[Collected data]
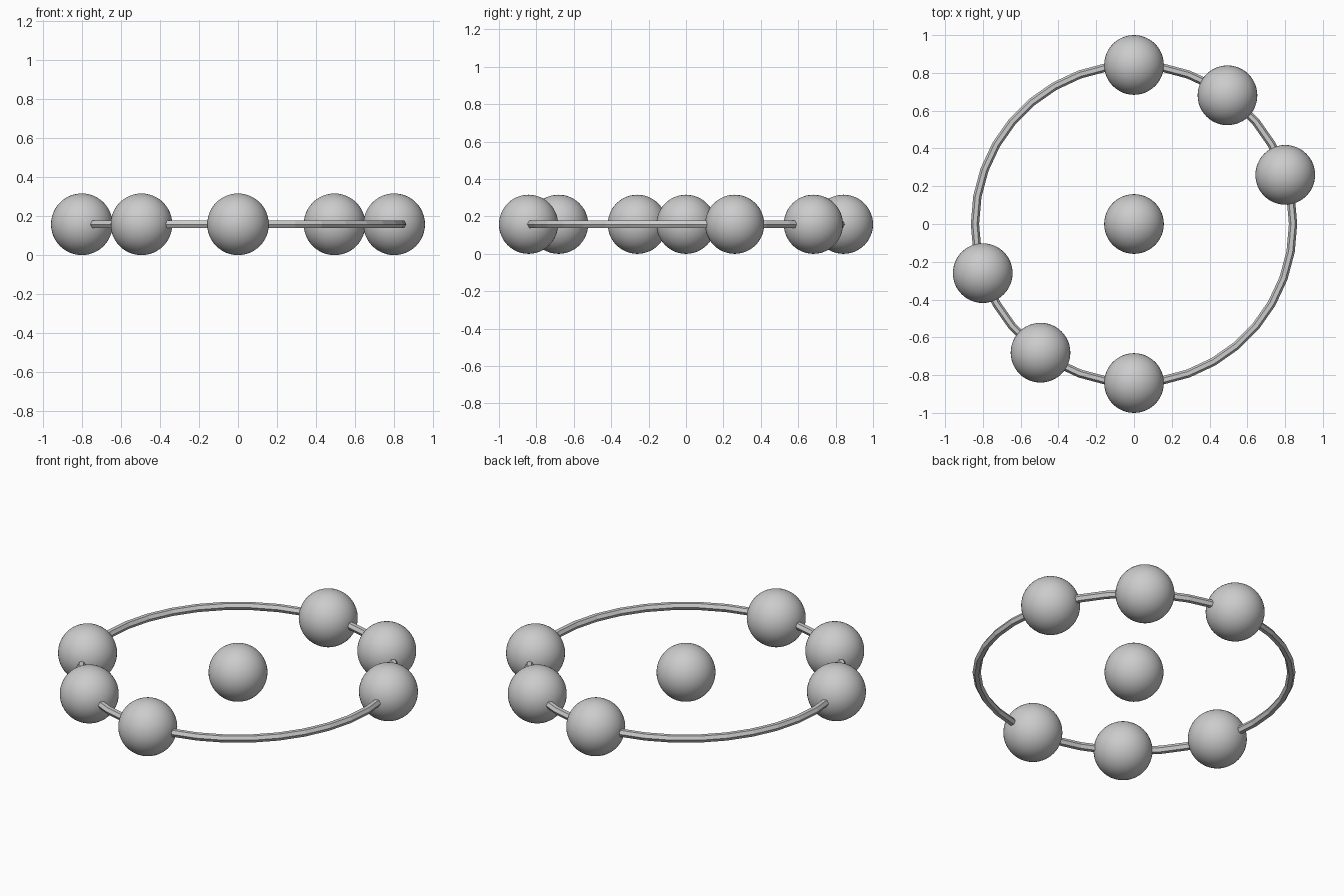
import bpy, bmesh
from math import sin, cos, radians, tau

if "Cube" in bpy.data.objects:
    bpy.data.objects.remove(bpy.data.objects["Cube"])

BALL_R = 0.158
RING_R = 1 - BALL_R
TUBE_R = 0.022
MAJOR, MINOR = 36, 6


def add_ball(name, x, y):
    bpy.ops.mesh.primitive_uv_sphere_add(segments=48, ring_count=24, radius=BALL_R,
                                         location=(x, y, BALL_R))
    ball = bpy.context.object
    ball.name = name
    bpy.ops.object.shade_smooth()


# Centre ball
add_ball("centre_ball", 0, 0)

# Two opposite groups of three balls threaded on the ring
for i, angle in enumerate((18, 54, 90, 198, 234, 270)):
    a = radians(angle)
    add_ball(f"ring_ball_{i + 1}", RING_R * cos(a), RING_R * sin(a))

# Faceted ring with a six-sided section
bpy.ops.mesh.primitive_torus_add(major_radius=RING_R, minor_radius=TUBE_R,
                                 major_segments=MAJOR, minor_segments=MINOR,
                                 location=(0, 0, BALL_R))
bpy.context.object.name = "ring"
---
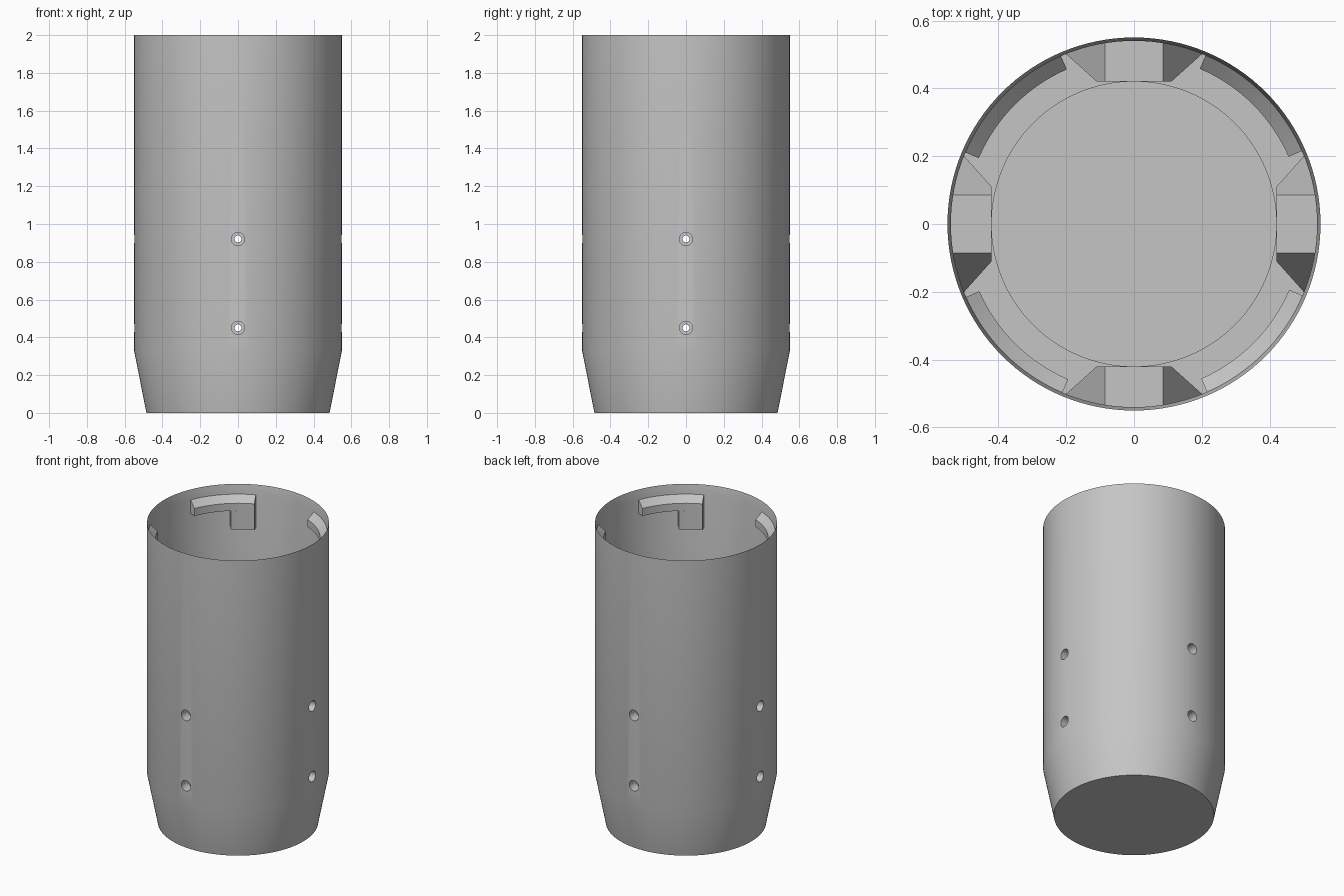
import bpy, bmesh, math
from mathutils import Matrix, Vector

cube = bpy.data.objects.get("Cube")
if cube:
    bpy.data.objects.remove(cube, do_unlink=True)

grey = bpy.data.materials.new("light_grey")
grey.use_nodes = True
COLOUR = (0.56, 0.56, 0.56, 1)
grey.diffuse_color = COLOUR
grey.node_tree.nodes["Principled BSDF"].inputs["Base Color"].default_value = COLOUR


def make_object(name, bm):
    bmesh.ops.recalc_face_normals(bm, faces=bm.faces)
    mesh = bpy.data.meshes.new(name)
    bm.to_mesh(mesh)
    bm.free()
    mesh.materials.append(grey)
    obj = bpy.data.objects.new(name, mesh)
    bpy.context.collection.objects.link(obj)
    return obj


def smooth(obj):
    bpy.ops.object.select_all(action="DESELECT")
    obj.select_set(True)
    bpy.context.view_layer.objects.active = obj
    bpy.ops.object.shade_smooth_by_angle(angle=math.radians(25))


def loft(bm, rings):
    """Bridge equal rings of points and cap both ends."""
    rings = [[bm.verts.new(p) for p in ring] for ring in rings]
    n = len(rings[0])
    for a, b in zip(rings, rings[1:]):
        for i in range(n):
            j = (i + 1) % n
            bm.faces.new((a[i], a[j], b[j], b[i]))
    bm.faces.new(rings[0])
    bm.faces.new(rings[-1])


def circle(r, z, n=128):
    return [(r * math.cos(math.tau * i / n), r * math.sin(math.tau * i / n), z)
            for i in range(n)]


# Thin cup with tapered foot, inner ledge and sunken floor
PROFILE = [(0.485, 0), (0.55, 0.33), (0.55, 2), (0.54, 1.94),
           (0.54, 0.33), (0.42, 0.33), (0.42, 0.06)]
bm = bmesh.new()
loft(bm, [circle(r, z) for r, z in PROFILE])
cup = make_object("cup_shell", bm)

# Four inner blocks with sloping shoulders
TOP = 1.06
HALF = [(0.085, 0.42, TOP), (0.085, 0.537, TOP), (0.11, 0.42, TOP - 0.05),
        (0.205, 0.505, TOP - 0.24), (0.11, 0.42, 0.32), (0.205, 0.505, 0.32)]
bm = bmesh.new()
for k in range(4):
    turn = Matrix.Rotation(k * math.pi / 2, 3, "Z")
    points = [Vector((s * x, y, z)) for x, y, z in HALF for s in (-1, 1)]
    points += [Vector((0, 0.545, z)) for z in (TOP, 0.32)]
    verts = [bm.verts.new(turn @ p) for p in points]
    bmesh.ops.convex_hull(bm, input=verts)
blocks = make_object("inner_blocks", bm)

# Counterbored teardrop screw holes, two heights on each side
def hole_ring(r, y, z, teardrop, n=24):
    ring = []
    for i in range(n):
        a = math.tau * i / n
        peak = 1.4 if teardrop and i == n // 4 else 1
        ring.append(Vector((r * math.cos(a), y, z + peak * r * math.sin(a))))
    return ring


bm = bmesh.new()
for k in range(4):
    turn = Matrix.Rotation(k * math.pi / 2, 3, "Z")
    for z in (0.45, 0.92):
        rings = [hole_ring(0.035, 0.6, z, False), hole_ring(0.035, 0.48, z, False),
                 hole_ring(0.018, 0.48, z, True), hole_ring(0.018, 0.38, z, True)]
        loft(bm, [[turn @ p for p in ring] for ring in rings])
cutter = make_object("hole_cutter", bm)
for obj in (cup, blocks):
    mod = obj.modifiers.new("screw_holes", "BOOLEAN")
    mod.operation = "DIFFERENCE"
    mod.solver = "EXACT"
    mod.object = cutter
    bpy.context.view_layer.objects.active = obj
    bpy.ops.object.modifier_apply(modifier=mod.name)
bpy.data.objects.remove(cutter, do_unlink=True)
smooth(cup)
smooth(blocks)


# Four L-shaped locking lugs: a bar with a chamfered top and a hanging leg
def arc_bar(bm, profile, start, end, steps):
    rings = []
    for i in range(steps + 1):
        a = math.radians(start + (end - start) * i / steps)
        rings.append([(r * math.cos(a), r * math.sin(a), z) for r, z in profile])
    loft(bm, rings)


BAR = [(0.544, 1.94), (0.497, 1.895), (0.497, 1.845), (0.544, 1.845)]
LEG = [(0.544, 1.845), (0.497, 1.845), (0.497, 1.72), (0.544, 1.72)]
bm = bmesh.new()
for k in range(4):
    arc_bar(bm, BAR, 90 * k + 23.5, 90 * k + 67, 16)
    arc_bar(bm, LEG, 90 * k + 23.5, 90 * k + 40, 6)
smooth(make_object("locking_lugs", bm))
---
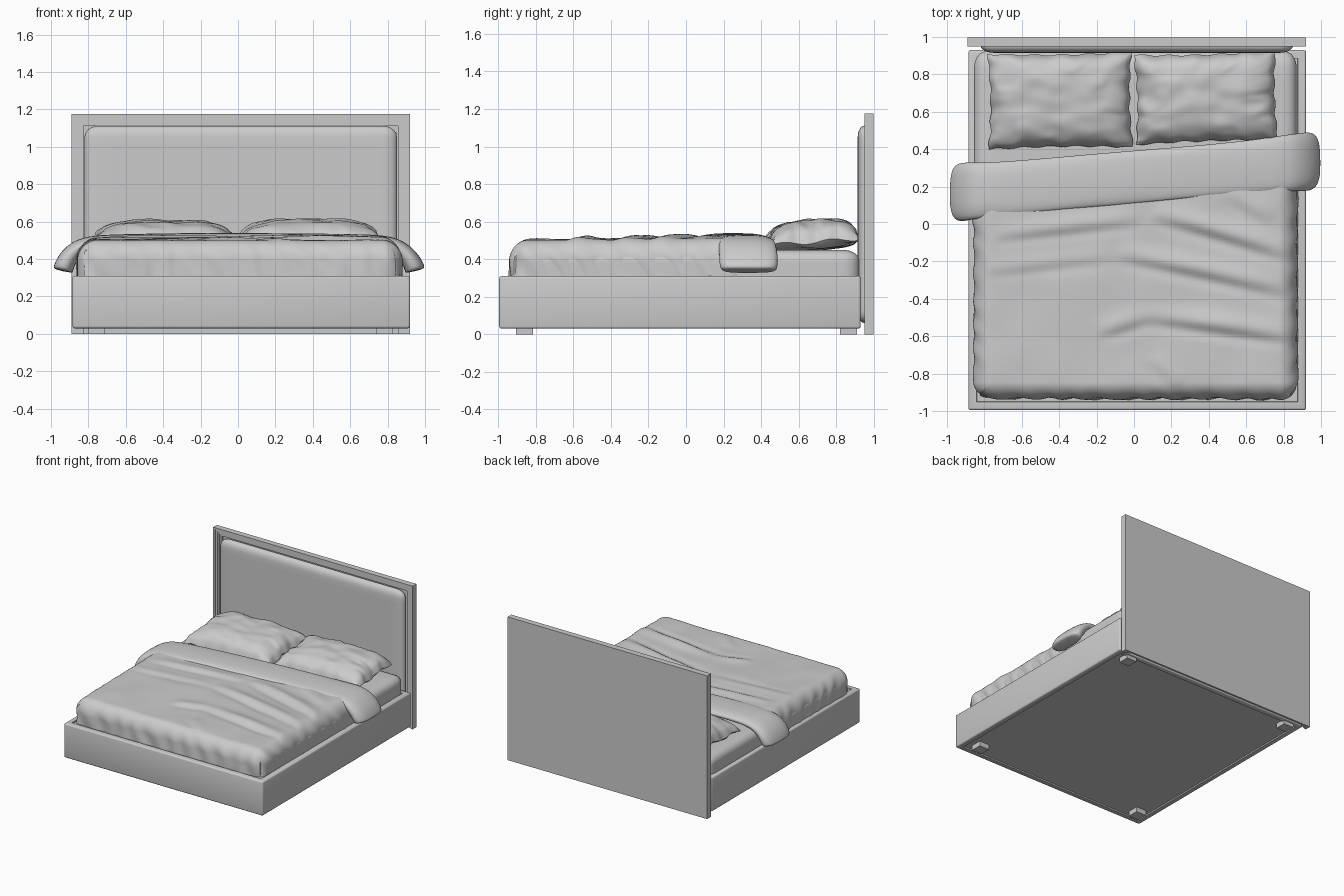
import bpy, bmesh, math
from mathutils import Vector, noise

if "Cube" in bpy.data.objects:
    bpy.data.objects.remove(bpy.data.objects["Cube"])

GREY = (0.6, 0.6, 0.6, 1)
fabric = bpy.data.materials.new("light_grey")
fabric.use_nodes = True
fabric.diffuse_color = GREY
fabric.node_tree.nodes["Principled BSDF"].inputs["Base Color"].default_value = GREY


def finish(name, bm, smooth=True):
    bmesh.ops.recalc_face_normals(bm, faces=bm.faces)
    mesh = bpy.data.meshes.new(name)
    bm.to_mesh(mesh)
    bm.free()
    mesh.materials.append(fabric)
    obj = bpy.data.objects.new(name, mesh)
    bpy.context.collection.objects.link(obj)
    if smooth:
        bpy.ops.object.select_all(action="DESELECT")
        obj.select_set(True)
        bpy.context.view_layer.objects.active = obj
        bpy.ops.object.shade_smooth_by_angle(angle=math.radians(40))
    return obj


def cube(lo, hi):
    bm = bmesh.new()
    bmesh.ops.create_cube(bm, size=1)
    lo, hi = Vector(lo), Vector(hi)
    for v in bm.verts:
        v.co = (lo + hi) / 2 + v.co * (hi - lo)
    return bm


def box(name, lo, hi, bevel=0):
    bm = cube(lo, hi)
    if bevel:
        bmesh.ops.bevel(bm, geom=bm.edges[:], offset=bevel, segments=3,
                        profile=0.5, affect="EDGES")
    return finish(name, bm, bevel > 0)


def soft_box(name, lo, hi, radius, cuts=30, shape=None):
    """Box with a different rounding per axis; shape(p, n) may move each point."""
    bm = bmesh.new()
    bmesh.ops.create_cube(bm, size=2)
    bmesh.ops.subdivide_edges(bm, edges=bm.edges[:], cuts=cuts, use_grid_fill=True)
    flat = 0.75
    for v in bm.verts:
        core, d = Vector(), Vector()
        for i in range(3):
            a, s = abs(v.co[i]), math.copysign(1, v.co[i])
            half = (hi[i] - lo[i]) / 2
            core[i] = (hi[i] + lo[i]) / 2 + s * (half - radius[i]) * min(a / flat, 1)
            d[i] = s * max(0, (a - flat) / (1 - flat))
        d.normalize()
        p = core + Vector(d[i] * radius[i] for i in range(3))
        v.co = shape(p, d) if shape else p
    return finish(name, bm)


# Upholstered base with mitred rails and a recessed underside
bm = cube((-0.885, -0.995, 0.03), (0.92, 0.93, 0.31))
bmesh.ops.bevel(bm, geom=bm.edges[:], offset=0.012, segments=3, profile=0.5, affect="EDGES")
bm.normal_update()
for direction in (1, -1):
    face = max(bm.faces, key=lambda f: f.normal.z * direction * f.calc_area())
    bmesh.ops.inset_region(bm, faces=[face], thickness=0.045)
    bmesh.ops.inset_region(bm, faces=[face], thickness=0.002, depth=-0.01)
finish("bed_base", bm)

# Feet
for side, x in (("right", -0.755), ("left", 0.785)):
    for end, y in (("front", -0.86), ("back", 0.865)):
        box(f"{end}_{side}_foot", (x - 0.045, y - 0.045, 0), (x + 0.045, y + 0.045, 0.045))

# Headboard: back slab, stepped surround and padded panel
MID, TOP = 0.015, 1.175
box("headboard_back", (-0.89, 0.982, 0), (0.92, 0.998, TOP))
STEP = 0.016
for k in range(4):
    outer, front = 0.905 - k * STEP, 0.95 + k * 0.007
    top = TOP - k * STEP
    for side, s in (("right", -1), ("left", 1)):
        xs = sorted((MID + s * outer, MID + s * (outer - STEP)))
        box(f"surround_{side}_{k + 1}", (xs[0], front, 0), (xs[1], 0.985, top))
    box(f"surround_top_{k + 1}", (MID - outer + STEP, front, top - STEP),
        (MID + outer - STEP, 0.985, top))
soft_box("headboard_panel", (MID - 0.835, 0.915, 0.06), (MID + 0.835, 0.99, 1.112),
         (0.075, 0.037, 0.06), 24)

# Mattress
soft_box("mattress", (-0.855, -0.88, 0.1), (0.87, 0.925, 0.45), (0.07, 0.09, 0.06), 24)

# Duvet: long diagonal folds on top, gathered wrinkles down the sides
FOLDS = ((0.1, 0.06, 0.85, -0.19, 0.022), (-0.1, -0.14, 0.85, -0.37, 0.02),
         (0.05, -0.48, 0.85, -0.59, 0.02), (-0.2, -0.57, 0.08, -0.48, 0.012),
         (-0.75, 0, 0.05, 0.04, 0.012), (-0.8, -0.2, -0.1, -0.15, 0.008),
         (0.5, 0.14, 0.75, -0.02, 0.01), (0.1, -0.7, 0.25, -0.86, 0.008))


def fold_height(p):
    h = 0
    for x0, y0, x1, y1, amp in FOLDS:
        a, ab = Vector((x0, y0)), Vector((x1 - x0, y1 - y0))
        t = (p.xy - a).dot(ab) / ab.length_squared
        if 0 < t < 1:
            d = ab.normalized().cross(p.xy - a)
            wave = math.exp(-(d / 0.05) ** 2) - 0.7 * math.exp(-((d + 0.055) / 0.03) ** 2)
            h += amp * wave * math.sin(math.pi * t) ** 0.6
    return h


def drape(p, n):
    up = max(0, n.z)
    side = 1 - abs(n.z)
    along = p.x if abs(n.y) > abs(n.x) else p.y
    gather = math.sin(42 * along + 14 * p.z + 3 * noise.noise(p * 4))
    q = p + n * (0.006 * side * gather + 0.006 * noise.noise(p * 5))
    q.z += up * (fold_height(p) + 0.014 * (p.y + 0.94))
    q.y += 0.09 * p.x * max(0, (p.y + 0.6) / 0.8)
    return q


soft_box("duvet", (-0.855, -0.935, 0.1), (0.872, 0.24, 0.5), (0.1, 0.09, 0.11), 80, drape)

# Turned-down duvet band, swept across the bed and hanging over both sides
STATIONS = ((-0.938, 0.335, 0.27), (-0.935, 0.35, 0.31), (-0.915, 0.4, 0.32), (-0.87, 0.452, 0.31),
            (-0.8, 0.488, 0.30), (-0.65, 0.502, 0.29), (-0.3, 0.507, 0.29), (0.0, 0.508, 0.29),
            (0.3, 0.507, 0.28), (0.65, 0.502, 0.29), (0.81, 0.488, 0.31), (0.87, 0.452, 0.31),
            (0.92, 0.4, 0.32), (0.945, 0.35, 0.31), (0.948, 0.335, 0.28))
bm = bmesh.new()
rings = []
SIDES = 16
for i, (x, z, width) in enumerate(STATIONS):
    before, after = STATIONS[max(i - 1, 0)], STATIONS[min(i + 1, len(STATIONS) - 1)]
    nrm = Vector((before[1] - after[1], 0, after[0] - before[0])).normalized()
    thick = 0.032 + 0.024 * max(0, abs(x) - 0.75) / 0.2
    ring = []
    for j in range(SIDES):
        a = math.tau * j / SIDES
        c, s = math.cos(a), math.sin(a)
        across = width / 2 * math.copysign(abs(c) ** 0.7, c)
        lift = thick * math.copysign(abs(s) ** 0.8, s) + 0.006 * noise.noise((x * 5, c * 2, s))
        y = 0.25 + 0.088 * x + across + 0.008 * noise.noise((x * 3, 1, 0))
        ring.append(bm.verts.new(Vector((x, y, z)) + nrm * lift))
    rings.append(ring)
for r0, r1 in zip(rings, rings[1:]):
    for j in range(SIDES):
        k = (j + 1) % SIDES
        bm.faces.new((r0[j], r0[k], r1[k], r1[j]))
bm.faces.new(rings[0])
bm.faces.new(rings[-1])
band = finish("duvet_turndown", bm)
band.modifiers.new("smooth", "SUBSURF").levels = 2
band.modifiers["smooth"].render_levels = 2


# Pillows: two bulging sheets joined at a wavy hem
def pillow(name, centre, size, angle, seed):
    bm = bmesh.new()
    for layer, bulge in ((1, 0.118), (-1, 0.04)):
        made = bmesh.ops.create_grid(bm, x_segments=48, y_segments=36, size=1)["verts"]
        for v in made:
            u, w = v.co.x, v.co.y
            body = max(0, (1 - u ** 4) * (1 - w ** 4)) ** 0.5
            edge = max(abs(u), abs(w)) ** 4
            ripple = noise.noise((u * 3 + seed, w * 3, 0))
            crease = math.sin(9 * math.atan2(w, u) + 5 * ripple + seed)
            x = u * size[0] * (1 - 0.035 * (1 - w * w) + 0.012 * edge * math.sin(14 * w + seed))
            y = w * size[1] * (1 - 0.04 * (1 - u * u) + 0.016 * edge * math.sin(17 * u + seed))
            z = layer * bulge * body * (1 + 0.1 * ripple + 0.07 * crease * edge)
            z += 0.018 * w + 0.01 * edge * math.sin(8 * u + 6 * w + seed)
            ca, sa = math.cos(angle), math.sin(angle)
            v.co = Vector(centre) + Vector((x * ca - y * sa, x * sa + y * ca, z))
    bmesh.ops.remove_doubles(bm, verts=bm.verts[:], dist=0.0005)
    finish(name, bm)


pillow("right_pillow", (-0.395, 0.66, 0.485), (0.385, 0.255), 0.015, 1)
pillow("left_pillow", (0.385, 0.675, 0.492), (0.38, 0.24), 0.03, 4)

• [ACTIVITY] An exact copy of the lines above, from the one containing "for direction in" through the one containing "for end, y in", is the whole of the answer.

• [FINAL ANSWER]
for direction in (1, -1):
    face = max(bm.faces, key=lambda f: f.normal.z * direction * f.calc_area())
    bmesh.ops.inset_region(bm, faces=[face], thickness=0.045)
    bmesh.ops.inset_region(bm, faces=[face], thickness=0.002, depth=-0.01)
finish("bed_base", bm)

# Feet
for side, x in (("right", -0.755), ("left", 0.785)):
    for end, y in (("front", -0.86), ("back", 0.865)):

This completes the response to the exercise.